_TASK_
Read the data below. Every line holding the string "modifiers" must be copied.

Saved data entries
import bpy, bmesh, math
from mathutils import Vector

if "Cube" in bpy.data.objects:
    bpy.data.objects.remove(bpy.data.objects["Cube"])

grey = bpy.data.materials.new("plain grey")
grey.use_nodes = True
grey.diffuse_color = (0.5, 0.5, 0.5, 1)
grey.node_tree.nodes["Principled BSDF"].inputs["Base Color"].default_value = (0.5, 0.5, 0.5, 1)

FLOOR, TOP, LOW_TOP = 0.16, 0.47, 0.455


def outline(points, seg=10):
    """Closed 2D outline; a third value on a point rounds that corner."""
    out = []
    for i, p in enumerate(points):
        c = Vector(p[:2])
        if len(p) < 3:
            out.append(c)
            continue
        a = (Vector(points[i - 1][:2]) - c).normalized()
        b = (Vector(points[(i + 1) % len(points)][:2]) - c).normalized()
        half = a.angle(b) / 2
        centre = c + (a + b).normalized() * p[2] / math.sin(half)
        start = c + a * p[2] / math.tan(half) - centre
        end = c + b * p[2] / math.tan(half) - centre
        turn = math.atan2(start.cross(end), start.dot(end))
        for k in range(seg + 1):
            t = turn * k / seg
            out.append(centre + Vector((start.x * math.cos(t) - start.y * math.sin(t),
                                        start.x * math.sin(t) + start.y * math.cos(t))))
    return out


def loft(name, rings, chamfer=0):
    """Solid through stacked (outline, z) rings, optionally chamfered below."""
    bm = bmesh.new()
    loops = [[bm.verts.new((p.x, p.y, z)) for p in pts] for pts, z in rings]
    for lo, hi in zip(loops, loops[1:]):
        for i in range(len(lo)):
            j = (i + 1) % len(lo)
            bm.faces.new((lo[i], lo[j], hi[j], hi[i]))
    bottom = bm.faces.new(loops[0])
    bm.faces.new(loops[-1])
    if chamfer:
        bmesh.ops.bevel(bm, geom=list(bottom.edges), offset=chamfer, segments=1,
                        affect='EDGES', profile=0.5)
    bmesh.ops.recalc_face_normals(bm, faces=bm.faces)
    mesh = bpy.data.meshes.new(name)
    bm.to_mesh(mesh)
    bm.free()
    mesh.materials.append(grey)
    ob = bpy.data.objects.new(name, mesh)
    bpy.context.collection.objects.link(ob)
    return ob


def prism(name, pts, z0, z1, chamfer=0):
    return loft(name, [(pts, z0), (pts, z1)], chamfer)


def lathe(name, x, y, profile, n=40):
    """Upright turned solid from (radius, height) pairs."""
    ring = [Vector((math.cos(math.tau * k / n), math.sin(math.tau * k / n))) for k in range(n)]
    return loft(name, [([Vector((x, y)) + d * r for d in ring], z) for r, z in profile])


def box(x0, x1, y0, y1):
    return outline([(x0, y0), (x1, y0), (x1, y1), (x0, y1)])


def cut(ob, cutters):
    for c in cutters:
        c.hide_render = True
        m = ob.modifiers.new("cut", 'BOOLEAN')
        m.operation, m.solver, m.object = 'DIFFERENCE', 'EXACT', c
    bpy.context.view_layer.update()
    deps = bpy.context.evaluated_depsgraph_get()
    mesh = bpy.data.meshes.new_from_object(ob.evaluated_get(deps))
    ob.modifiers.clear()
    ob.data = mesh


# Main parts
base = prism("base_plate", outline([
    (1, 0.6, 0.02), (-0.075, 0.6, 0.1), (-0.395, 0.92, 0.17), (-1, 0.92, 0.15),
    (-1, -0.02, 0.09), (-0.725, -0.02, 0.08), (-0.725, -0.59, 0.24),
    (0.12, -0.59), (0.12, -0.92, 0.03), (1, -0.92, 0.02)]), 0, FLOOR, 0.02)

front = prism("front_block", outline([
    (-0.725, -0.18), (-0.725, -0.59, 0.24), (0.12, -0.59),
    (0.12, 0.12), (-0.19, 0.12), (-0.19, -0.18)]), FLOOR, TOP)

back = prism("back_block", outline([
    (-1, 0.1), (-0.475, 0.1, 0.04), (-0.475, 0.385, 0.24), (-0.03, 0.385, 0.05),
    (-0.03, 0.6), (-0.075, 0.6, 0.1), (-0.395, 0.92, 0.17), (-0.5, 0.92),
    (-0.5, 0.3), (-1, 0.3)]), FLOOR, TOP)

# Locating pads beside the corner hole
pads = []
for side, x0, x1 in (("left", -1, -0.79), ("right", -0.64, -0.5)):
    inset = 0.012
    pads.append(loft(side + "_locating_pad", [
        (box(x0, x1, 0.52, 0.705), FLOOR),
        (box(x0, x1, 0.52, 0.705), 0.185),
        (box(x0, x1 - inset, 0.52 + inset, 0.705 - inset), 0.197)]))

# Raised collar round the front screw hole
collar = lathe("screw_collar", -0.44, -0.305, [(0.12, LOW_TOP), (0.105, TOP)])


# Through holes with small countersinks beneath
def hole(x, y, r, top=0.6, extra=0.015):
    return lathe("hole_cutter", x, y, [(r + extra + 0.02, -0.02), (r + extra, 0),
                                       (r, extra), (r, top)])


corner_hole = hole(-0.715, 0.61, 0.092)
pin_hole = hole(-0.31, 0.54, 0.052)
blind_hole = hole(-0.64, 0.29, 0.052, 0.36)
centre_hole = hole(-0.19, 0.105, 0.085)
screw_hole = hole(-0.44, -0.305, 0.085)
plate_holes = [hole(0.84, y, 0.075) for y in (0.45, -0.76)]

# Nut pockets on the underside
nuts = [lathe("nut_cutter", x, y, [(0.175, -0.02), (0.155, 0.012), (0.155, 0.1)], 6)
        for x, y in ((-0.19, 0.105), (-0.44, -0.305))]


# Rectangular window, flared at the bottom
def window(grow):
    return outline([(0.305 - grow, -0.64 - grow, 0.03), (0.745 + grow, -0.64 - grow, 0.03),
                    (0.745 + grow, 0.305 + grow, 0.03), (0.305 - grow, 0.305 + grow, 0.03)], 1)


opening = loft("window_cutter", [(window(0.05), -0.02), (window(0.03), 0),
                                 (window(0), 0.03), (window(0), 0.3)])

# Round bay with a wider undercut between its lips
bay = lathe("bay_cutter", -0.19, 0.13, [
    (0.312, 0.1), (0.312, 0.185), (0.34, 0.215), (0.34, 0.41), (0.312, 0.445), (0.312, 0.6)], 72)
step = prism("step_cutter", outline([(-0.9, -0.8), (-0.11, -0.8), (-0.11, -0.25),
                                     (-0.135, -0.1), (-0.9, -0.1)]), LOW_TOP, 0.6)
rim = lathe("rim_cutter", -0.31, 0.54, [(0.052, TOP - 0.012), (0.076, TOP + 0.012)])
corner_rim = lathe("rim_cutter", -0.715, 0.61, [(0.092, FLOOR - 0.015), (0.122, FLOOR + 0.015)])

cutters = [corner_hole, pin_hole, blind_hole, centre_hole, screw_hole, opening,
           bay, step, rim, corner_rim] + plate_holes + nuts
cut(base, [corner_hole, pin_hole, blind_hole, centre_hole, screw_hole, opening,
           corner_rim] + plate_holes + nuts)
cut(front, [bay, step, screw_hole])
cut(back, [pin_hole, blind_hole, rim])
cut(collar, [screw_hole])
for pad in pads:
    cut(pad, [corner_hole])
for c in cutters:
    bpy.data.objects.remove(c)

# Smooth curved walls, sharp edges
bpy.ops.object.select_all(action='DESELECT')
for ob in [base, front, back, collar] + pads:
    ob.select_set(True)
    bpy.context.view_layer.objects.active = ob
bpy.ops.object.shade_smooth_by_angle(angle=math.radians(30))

_SOLUTION_
        m = ob.modifiers.new("cut", 'BOOLEAN')
    ob.modifiers.clear()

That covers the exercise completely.